* [Input material]
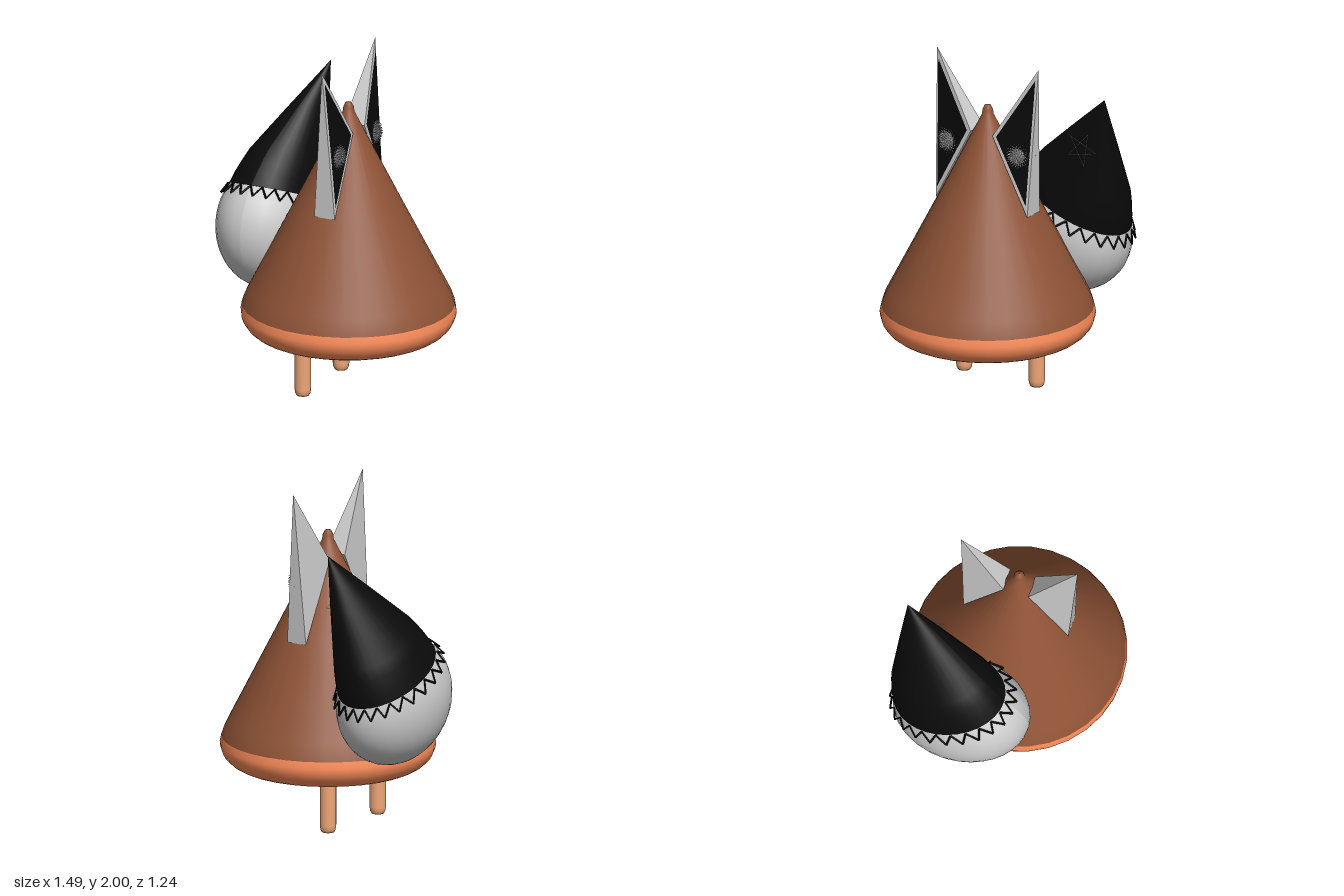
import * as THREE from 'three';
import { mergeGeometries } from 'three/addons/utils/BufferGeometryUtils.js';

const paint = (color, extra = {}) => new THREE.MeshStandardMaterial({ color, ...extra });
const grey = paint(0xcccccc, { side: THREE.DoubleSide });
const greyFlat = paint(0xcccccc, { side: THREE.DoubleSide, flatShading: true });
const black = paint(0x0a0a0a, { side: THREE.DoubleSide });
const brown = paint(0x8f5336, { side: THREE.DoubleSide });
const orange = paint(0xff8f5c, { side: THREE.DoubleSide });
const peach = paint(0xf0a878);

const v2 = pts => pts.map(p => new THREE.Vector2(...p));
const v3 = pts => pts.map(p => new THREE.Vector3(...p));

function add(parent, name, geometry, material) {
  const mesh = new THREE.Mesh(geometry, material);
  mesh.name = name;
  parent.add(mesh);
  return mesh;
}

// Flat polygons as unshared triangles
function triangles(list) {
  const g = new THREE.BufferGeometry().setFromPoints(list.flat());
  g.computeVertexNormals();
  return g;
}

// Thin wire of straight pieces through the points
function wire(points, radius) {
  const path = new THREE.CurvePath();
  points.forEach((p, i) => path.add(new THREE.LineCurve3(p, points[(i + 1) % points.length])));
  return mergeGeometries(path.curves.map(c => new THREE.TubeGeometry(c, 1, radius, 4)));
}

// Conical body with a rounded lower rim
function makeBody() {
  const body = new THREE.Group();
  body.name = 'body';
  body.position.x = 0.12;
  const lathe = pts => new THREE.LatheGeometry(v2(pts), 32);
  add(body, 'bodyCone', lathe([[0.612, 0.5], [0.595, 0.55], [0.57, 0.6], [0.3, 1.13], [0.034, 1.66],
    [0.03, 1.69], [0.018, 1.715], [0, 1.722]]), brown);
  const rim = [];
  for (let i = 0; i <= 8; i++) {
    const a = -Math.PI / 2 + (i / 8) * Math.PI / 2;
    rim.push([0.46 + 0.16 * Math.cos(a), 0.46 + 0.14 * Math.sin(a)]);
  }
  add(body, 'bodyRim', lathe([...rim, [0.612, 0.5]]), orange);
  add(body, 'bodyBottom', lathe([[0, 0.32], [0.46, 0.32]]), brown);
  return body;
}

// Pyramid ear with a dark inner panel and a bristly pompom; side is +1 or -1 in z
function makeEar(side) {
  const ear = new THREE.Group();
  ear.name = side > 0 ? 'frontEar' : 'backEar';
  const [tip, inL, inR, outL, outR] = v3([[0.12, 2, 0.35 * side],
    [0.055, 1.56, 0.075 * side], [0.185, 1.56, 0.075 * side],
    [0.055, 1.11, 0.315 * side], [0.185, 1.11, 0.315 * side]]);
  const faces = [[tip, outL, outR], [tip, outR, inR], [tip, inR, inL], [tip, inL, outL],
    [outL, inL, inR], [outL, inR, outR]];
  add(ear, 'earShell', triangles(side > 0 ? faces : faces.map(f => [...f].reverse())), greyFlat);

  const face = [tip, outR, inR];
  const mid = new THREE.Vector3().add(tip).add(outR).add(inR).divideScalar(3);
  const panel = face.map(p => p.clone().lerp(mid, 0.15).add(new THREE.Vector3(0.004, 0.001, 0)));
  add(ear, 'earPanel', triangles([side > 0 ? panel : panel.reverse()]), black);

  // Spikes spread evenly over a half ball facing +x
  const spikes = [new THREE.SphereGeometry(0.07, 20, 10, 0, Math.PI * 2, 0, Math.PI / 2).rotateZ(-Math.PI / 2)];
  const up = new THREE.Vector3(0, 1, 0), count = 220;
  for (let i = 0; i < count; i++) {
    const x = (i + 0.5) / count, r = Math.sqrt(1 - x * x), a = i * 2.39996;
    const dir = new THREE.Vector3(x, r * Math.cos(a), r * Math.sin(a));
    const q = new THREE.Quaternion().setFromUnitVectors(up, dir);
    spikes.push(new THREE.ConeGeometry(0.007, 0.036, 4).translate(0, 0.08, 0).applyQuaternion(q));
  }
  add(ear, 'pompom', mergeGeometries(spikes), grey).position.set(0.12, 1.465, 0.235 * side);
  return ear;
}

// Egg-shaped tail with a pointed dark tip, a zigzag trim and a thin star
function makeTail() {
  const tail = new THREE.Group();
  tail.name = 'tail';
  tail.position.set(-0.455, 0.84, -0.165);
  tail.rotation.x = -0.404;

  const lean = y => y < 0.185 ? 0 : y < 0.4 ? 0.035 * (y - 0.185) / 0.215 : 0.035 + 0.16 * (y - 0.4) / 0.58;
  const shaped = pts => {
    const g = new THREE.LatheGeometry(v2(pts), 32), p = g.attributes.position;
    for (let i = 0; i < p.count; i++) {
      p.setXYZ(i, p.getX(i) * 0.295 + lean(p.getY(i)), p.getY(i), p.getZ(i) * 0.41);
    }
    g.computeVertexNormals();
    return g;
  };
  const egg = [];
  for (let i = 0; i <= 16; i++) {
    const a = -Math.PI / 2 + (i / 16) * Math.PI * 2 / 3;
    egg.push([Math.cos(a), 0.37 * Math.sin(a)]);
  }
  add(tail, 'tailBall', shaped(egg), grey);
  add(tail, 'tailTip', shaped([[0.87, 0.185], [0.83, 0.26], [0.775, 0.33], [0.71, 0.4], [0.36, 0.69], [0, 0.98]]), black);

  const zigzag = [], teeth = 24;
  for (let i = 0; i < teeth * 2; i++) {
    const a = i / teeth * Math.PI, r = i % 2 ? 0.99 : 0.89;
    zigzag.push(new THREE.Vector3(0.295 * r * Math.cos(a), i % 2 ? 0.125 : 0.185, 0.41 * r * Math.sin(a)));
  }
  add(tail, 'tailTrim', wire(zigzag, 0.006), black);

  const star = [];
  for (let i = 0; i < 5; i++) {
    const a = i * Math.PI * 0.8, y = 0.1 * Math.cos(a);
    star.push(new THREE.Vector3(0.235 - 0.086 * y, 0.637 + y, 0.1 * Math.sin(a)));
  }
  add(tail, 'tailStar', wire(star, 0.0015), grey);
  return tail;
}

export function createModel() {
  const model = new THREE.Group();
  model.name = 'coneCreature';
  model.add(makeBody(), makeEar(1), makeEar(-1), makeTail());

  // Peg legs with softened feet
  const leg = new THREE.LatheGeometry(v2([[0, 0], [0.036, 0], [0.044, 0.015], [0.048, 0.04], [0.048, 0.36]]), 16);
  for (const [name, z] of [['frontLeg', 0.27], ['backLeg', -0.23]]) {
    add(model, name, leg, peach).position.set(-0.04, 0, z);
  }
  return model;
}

--

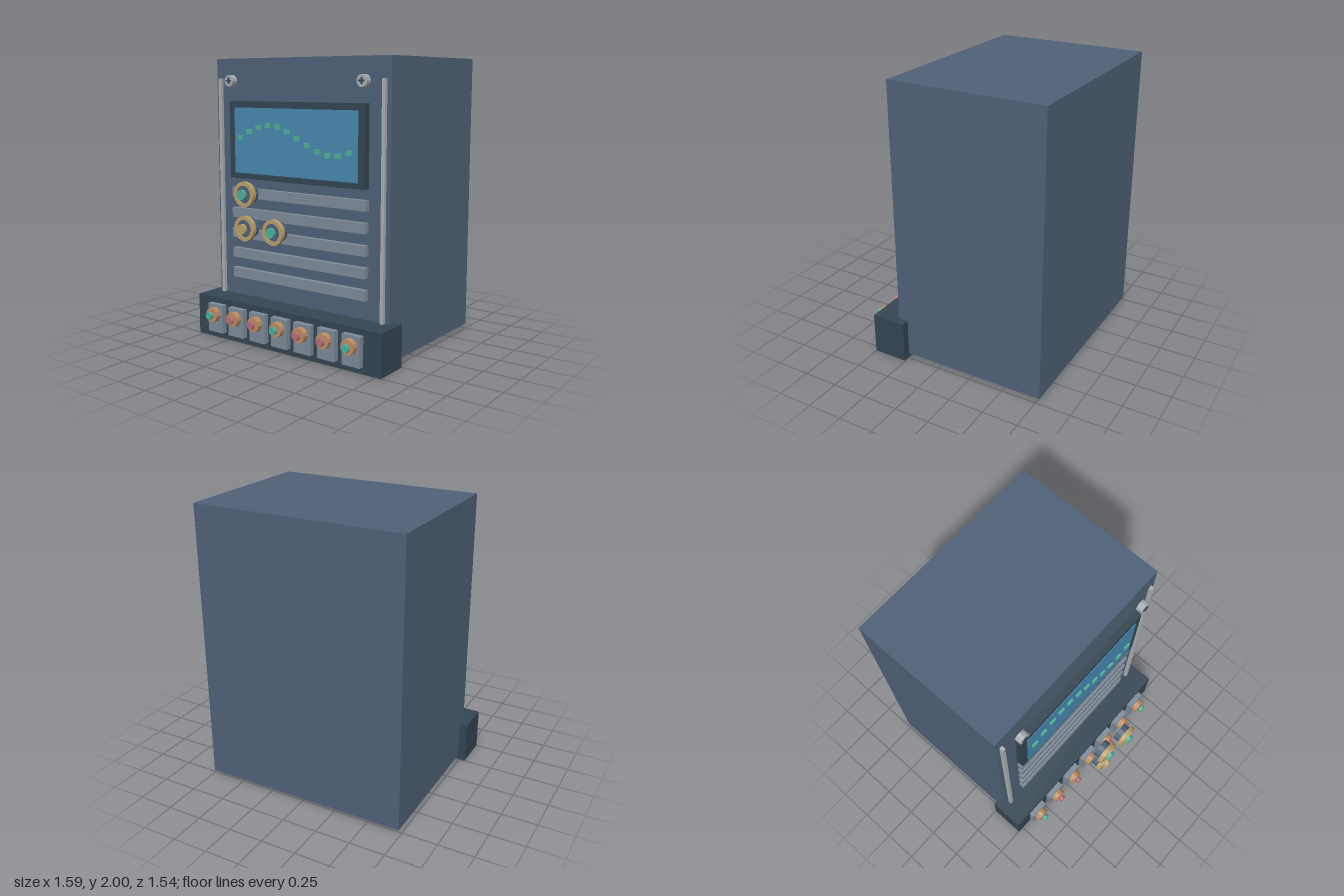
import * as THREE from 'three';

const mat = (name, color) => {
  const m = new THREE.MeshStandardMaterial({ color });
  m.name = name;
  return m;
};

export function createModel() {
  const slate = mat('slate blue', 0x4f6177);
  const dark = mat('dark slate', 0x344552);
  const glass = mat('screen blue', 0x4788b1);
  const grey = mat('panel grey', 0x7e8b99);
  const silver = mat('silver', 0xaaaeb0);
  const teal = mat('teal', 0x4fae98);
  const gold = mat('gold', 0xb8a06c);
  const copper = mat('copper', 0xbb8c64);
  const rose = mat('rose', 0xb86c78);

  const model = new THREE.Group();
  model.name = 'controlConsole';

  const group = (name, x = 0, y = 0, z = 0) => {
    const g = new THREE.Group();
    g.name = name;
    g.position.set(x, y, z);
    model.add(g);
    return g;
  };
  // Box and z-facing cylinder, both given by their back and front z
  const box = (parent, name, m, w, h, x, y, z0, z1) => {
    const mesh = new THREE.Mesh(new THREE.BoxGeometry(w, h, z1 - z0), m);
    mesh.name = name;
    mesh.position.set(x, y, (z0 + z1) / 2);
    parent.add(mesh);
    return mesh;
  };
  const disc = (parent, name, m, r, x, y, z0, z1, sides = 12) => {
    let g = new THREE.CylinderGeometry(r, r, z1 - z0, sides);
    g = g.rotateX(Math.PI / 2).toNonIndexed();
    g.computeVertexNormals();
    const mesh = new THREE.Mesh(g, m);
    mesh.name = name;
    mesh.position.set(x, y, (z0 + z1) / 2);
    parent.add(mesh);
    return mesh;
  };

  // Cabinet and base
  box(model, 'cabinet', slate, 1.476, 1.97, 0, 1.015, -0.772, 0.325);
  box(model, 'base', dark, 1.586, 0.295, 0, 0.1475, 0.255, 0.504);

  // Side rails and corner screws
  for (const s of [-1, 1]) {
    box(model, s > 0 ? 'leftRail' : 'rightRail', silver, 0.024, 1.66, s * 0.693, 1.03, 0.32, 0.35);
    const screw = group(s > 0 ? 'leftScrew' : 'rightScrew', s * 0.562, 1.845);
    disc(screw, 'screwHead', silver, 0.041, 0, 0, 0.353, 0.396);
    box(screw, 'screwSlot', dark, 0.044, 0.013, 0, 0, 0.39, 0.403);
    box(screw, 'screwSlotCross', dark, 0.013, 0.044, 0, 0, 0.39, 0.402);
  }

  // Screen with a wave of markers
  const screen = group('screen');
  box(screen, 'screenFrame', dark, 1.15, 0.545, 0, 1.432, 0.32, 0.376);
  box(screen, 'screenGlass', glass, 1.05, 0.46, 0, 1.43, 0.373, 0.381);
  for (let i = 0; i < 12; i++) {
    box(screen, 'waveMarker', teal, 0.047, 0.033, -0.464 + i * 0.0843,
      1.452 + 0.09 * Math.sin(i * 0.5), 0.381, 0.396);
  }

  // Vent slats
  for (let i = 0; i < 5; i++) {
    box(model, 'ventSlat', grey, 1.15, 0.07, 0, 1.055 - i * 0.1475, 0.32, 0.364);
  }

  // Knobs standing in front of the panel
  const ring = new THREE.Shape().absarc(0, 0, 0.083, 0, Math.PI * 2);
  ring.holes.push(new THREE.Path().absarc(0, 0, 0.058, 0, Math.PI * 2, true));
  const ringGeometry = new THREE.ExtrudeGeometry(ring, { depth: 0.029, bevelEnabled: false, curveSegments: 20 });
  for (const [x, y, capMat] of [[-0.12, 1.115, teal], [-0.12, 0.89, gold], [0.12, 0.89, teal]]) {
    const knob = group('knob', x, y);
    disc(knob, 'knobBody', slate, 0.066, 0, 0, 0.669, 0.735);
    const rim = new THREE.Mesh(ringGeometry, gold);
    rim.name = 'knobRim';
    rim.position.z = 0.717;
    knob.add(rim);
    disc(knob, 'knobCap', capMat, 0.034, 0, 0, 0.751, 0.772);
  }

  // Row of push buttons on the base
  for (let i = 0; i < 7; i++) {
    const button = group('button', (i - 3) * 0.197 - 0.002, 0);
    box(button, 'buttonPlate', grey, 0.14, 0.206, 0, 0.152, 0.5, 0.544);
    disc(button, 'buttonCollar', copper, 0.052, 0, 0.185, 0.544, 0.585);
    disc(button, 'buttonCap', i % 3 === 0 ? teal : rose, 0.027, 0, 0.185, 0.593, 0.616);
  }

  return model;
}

* [Task directions] Where in the entries above does the word "DoubleSide" appear? Copy each line that has it.

* [Exercise output]
const grey = paint(0xcccccc, { side: THREE.DoubleSide });
const greyFlat = paint(0xcccccc, { side: THREE.DoubleSide, flatShading: true });
const black = paint(0x0a0a0a, { side: THREE.DoubleSide });
const brown = paint(0x8f5336, { side: THREE.DoubleSide });
const orange = paint(0xff8f5c, { side: THREE.DoubleSide });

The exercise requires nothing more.